Tonight I was reminded of one of those “Sliding Doors” moments in my life. That’s the movie where Gwyneth Paltrow goes down two different paths based on whether or not she makes it into a train car before the doors shut.
The movie switches back and forth between the two alternate scenarios. The key event is whether or not Paltrow makes it back to the apartment she shares with her boyfriend and catches him in bed with another woman.
I went to a church service tonight and sat in the fellowship hall with a table full of African students. They were from all over the continent and all were students at the university where I teach at in this little city in Finland, on the border with Russia.
Finland is a rather homogenous country ethnically, so people of African heritage stand out noticably. It is rare to interact with them.
As I sat at the table, I talked with a girl from Uganda whom I had met previously at another church service. I introduced myself by telling her that I thought we had met before.
As I talked with her, what popped into my mind was a situation from about 30 years ago. It involved her country.
At that time I was involved in a Christian ministry to servicemen. The ministry was run by a parachurch organization.
During my tenure there, I was approached by the local staff person about the possibility of going to Uganda as a missionary trainee. I was very interested in missions at that point in my life and while I never had considered Africa, my ears were open.
However, as I told the Ugandan student tonight, life intervened. During the period I was involved in that military ministry, I fell in love with a Finnish girl.
I had met her the year before on my first visit to Finland. We began writing and things took off after that.
When the staff person that had discussed the Ugandan position with me got wind of my love interest, he wrote me a postcard. He asked,”How’s your love life?” He then added,”There are NO posts for married international trainees, you know.”
And that was that. There was no question in my mind what my decision would be. The following year, I was married.

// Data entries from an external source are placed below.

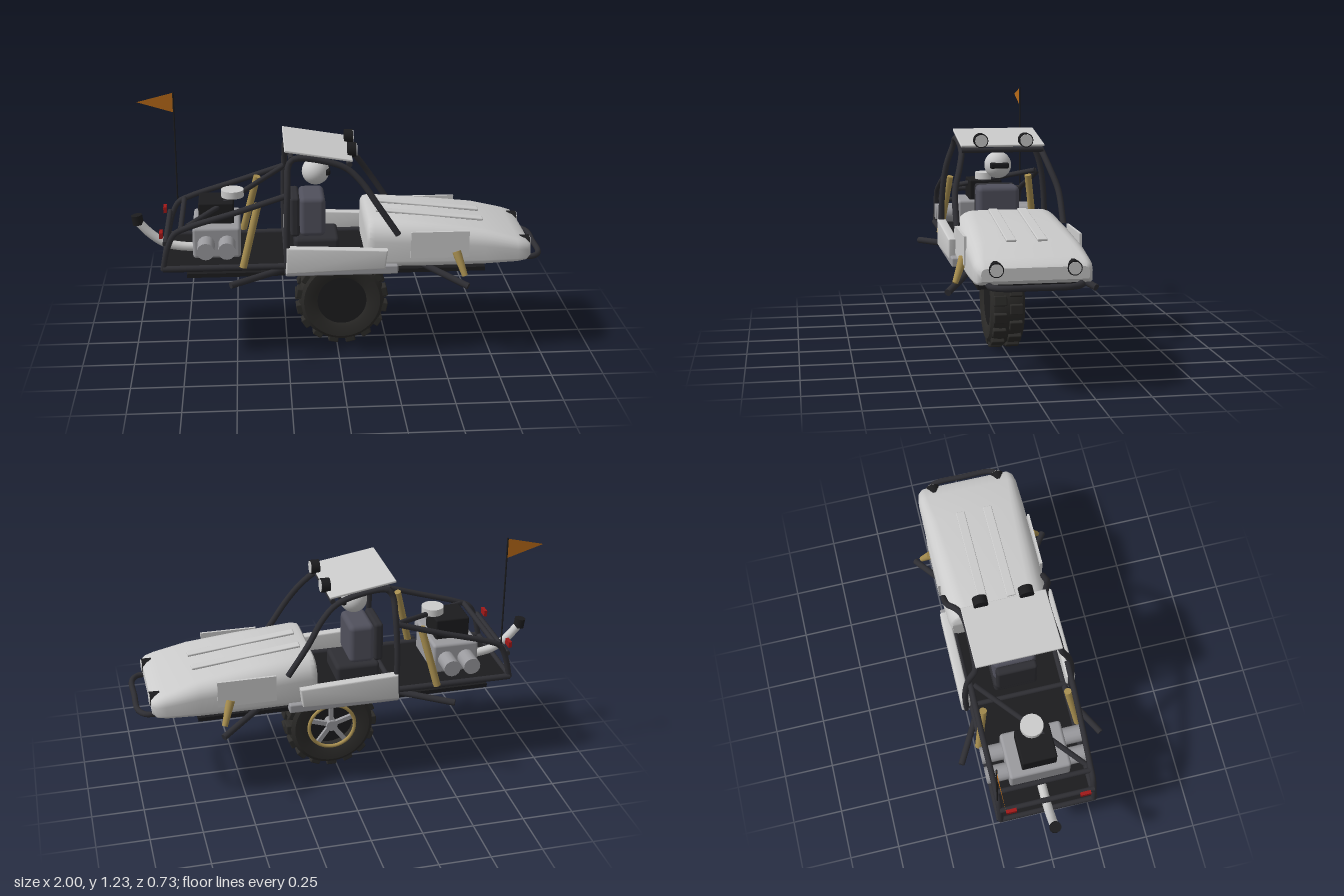
import * as THREE from 'three';
import { toCreasedNormals } from 'three/addons/utils/BufferGeometryUtils.js';
import { RoundedBoxGeometry } from 'three/addons/geometries/RoundedBoxGeometry.js';

const mat = (color, side = THREE.FrontSide) => new THREE.MeshStandardMaterial({ color, side });
const grey = mat(0xcccccc), frame = mat(0x2e2e33), black = mat(0x1c1c1e), rubber = mat(0x2c2b29);
const gold = mat(0xa88f50), seatMat = mat(0x50505c), red = mat(0xa01818), metal = mat(0x9a9a9e);
const V = (p) => new THREE.Vector3(...p);

export function createModel() {
  const model = new THREE.Group();

  const add = (name, geo, material, pos = [0, 0, 0], rot = [0, 0, 0], parent = model) => {
    const m = new THREE.Mesh(geo, material);
    m.name = name;
    m.position.set(...pos);
    m.rotation.set(...rot);
    parent.add(m);
    return m;
  };
  const box = (name, size, pos, material, r = 0, rot) => add(name,
    r ? new RoundedBoxGeometry(...size, 3, r) : new THREE.BoxGeometry(...size), material, pos, rot);
  // straight round bar between two points
  const rod = (name, a, b, r, material, r2 = r) => {
    const A = V(a), B = V(b), d = B.clone().sub(A);
    const m = add(name, new THREE.CylinderGeometry(r2, r, d.length(), 14), material);
    m.position.copy(A).add(B).multiplyScalar(0.5);
    m.quaternion.setFromUnitVectors(new THREE.Vector3(0, 1, 0), d.normalize());
    return m;
  };
  const tube = (name, pts, r, material) => add(name,
    new THREE.TubeGeometry(new THREE.CatmullRomCurve3(pts.map(V), false, 'centripetal'), 48, r, 10), material);
  // run once for each side of the vehicle
  const bothSides = (fn) => [1, -1].forEach(fn);

  // Floor and lower frame
  box('floorPan', [1.44, 0.02, 0.44], [-0.01, 0.45, 0], black);
  box('rearDeck', [0.58, 0.02, 0.46], [-0.54, 0.485, 0], black);
  box('cockpitFloor', [0.4, 0.02, 0.46], [-0.05, 0.485, 0], black);
  bothSides((s) => {
    rod('frameRail', [-0.84, 0.495, 0.235 * s], [0.28, 0.495, 0.235 * s], 0.015, frame);
  });

  // Hood lofted through rounded sections: x, bottom, top, half width
  const section = ([x, b, t, w]) => {
    const pts = [], rt = (t - b) * 0.42, rb = (t - b) * 0.16;
    const corner = (z, y, r, a0) => {
      for (let i = 0; i <= 6; i++) {
        const a = a0 + (i / 6) * Math.PI / 2;
        pts.push([x, y + r * Math.sin(a), z + r * Math.cos(a)]);
      }
    };
    corner(w - rt, t - rt, rt, 0);
    corner(-w + rt, t - rt, rt, Math.PI / 2);
    corner(-w + rb, b + rb, rb, Math.PI);
    corner(w - rb, b + rb, rb, Math.PI * 1.5);
    return pts;
  };
  const rings = [[0.135, 0.485, 0.69, 0.24], [0.145, 0.48, 0.704, 0.25], [0.17, 0.478, 0.71, 0.255],
    [0.45, 0.48, 0.682, 0.26], [0.7, 0.485, 0.65, 0.262], [0.86, 0.495, 0.607, 0.26],
    [0.905, 0.502, 0.592, 0.252], [0.925, 0.52, 0.575, 0.235]].map(section);
  const n = rings[0].length, verts = rings.flat(2), index = [];
  for (let i = 0; i < rings.length - 1; i++) {
    for (let j = 0; j < n; j++) {
      const k = (j + 1) % n, a = i * n + j, b = i * n + k;
      index.push(a, b, a + n, b, b + n, a + n);
    }
  }
  const last = (rings.length - 1) * n;
  for (let j = 1; j < n - 1; j++) index.push(0, j + 1, j, last, last + j, last + j + 1);
  const hoodGeo = new THREE.BufferGeometry();
  hoodGeo.setAttribute('position', new THREE.Float32BufferAttribute(verts, 3));
  hoodGeo.setIndex(index);
  add('hood', toCreasedNormals(hoodGeo, 0.7), mat(0xcccccc, THREE.DoubleSide));

  // Hood ribs, side plates, headlights and front bumper
  bothSides((s) => {
    box('hoodRib', [0.53, 0.012, 0.045], [0.45, 0.684, 0.07 * s], grey, 0.004, [0, 0, -0.112]);
    box('sidePlate', [0.28, 0.13, 0.012], [0.48, 0.598, 0.262 * s], grey);
    rod('headlightShell', [0.88, 0.568, 0.17 * s], [0.928, 0.568, 0.17 * s], 0.033, black);
    rod('headlightLens', [0.9, 0.568, 0.17 * s], [0.932, 0.568, 0.17 * s], 0.028, grey);
  });
  tube('frontBumper', [[0.76, 0.495, 0.2], [0.9, 0.5, 0.2], [0.95, 0.5, 0.195], [0.982, 0.5, 0.15], [0.986, 0.5, 0],
    [0.982, 0.5, -0.15], [0.95, 0.5, -0.195], [0.9, 0.5, -0.2], [0.76, 0.495, -0.2]], 0.014, frame);

  // Side pods
  const pod = new THREE.Shape([[-0.25, 0.48], [0.21, 0.495], [0.22, 0.575], [-0.245, 0.595]]
    .map((p) => new THREE.Vector2(...p)));
  const podGeo = toCreasedNormals(new THREE.ExtrudeGeometry(pod,
    { depth: 0.03, bevelSize: 0.008, bevelThickness: 0.008, bevelSegments: 3 }), 0.6);
  bothSides((s) => {
    add('sidePod', podGeo, grey, [0, 0, s > 0 ? 0.25 : -0.28]);
    box('sill', [0.54, 0.045, 0.05], [0.01, 0.48, 0.255 * s], metal, 0.008);
  });

  // Seat and driver
  box('seatBack', [0.045, 0.2, 0.2], [-0.205, 0.69, 0], frame, 0.015);
  box('seatBase', [0.22, 0.09, 0.22], [-0.1, 0.54, 0], frame, 0.02);
  box('driverTorso', [0.125, 0.2, 0.21], [-0.12, 0.69, 0], seatMat, 0.025);
  add('driverHelmet', new THREE.SphereGeometry(0.067, 32, 20), grey, [-0.1, 0.895, 0]);
  box('visor', [0.03, 0.03, 0.095], [-0.045, 0.897, 0], black, 0.01);

  // Roll cage
  bothSides((s) => {
    tube('rollHoop', [[-0.25, 0.47, 0.265 * s], [-0.25, 0.72, 0.262 * s], [-0.245, 0.88, 0.24 * s],
      [-0.237, 0.99, 0.203 * s], [-0.21, 1.02, 0.2 * s], [-0.05, 1.0, 0.195 * s], [0.04, 0.965, 0.2 * s],
      [0.11, 0.9, 0.22 * s], [0.18, 0.8, 0.25 * s], [0.28, 0.65, 0.255 * s]], 0.015, frame);
    tube('rearBrace', [[-0.25, 0.85, 0.235 * s], [-0.48, 0.775, 0.235 * s], [-0.72, 0.7, 0.23 * s],
      [-0.78, 0.67, 0.23 * s], [-0.815, 0.6, 0.23 * s], [-0.84, 0.49, 0.23 * s]], 0.014, frame);
  });
  [['roofRearBar', -0.225, 1.018, 0.2], ['roofFrontBar', 0.05, 0.985, 0.2], ['rearLowerBar', -0.84, 0.495, 0.235],
    ['rearMiddleBar', -0.825, 0.62, 0.23], ['rearUpperBar', -0.75, 0.69, 0.23], ['hoopLowerBar', -0.25, 0.5, 0.26],
  ].forEach(([name, x, y, z]) => rod(name, [x, y, -z], [x, y, z], 0.013, frame));
  rod('cageDiagonal', [-0.72, 0.7, 0.21], [-0.26, 0.845, -0.22], 0.013, frame);
  box('roofPanel', [0.325, 0.012, 0.41], [-0.095, 1.032, 0], grey, 0.004, [0, 0, -0.165]);

  // Roof lamps and tail lamps
  bothSides((s) => {
    rod('roofLampShell', [0.046, 1.033, 0.11 * s], [0.088, 1.033, 0.11 * s], 0.035, black);
    rod('roofLampLens', [0.07, 1.033, 0.11 * s], [0.092, 1.033, 0.11 * s], 0.03, grey);
    box('tailLamp', [0.016, 0.03, 0.05], [-0.846, 0.652, 0.18 * s], red);
  });

  // Engine and exhaust
  box('engineBlock', [0.23, 0.155, 0.3], [-0.585, 0.587, 0], metal, 0.015);
  box('engineTop', [0.17, 0.11, 0.17], [-0.585, 0.712, 0], black, 0.008);
  add('airFilter', new THREE.CylinderGeometry(0.055, 0.055, 0.035, 28), grey, [-0.505, 0.792, 0]);
  bothSides((s) => [-0.635, -0.535].forEach((x) => {
    rod('engineCylinder', [x, 0.585, 0.13 * s], [x, 0.585, 0.255 * s], 0.042, metal);
  }));
  tube('exhaustPipe', [[-0.66, 0.515, 0], [-0.76, 0.52, 0], [-0.84, 0.54, 0], [-0.91, 0.59, 0], [-0.965, 0.65, 0]],
    0.022, grey);
  rod('exhaustTip', [-0.966, 0.64, 0], [-0.973, 0.687, 0], 0.027, black);

  // Suspension
  bothSides((s) => {
    rod('rearShock', [-0.46, 0.5, 0.25 * s], [-0.383, 0.805, 0.205 * s], 0.018, gold);
    rod('frontShock', [0.56, 0.56, 0.262 * s], [0.598, 0.45, 0.305 * s], 0.022, gold, 0.014);
    rod('rearArm', [-0.25, 0.47, 0.2 * s], [-0.52, 0.452, 0.352 * s], 0.016, frame);
    rod('frontArm', [0.4, 0.478, 0.2 * s], [0.61, 0.41, 0.34 * s], 0.016, frame);
  });

  // Flag
  rod('flagPole', [-0.785, 0.66, -0.233], [-0.785, 1.238, -0.233], 0.004, black);
  const flag = new THREE.Shape([[-0.785, 1.235], [-0.965, 1.19], [-0.785, 1.135]].map((p) => new THREE.Vector2(...p)));
  add('flag', new THREE.ShapeGeometry(flag), mat(0xb86a18, THREE.DoubleSide), [0, 0, -0.233]);

  // Wheel: its axle lies along z, the open rim faces -z
  const wheel = new THREE.Group();
  wheel.name = 'wheel';
  wheel.position.set(0.025, 0.235, 0);
  model.add(wheel);
  const part = (name, geo, material, pos, rot) => add(name, geo, material, pos, rot, wheel);
  const tyre = [[0.12, -0.07], [0.14, -0.08], [0.19, -0.083], [0.208, -0.07], [0.214, -0.04], [0.214, 0.04],
    [0.208, 0.07], [0.19, 0.083], [0.14, 0.08], [0.12, 0.07], [0.12, -0.07]].map((p) => new THREE.Vector2(...p));
  part('tyre', toCreasedNormals(new THREE.LatheGeometry(tyre, 48), 0.6), mat(0x2c2b29, THREE.DoubleSide),
    [0, 0, 0], [Math.PI / 2, 0, 0]);
  const lug = new RoundedBoxGeometry(0.035, 0.05, 0.064, 2, 0.006);
  for (let i = 0; i < 32; i++) {
    const a = (i / 32) * Math.PI * 2;
    part('treadLug', lug, rubber, [0.213 * Math.cos(a), 0.213 * Math.sin(a), i % 2 ? 0.041 : -0.037], [0, 0, a]);
  }
  part('wheelBackPlate', new THREE.CylinderGeometry(0.122, 0.122, 0.09, 40), black, [0, 0, 0.026], [Math.PI / 2, 0, 0]);
  part('rimRing', new THREE.TorusGeometry(0.117, 0.009, 10, 48), gold, [0, 0, -0.073]);
  part('hub', new THREE.CylinderGeometry(0.028, 0.028, 0.06, 20), metal, [0, 0, -0.045], [Math.PI / 2, 0, 0]);
  for (let i = 0; i < 5; i++) {
    const a = Math.PI / 2 + (i / 5) * Math.PI * 2;
    part('spoke', new THREE.BoxGeometry(0.1, 0.022, 0.018), metal,
      [0.066 * Math.cos(a), 0.066 * Math.sin(a), -0.055], [0, 0, a]);
  }
  return model;
}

Life has amazing twists and turns. Had I not met my wife, I may have known a lot more about Africa than the sketchy ideas I had listening to those students tonight talk about their language and history.
Yep. It was a “Sliding Door” moment alright.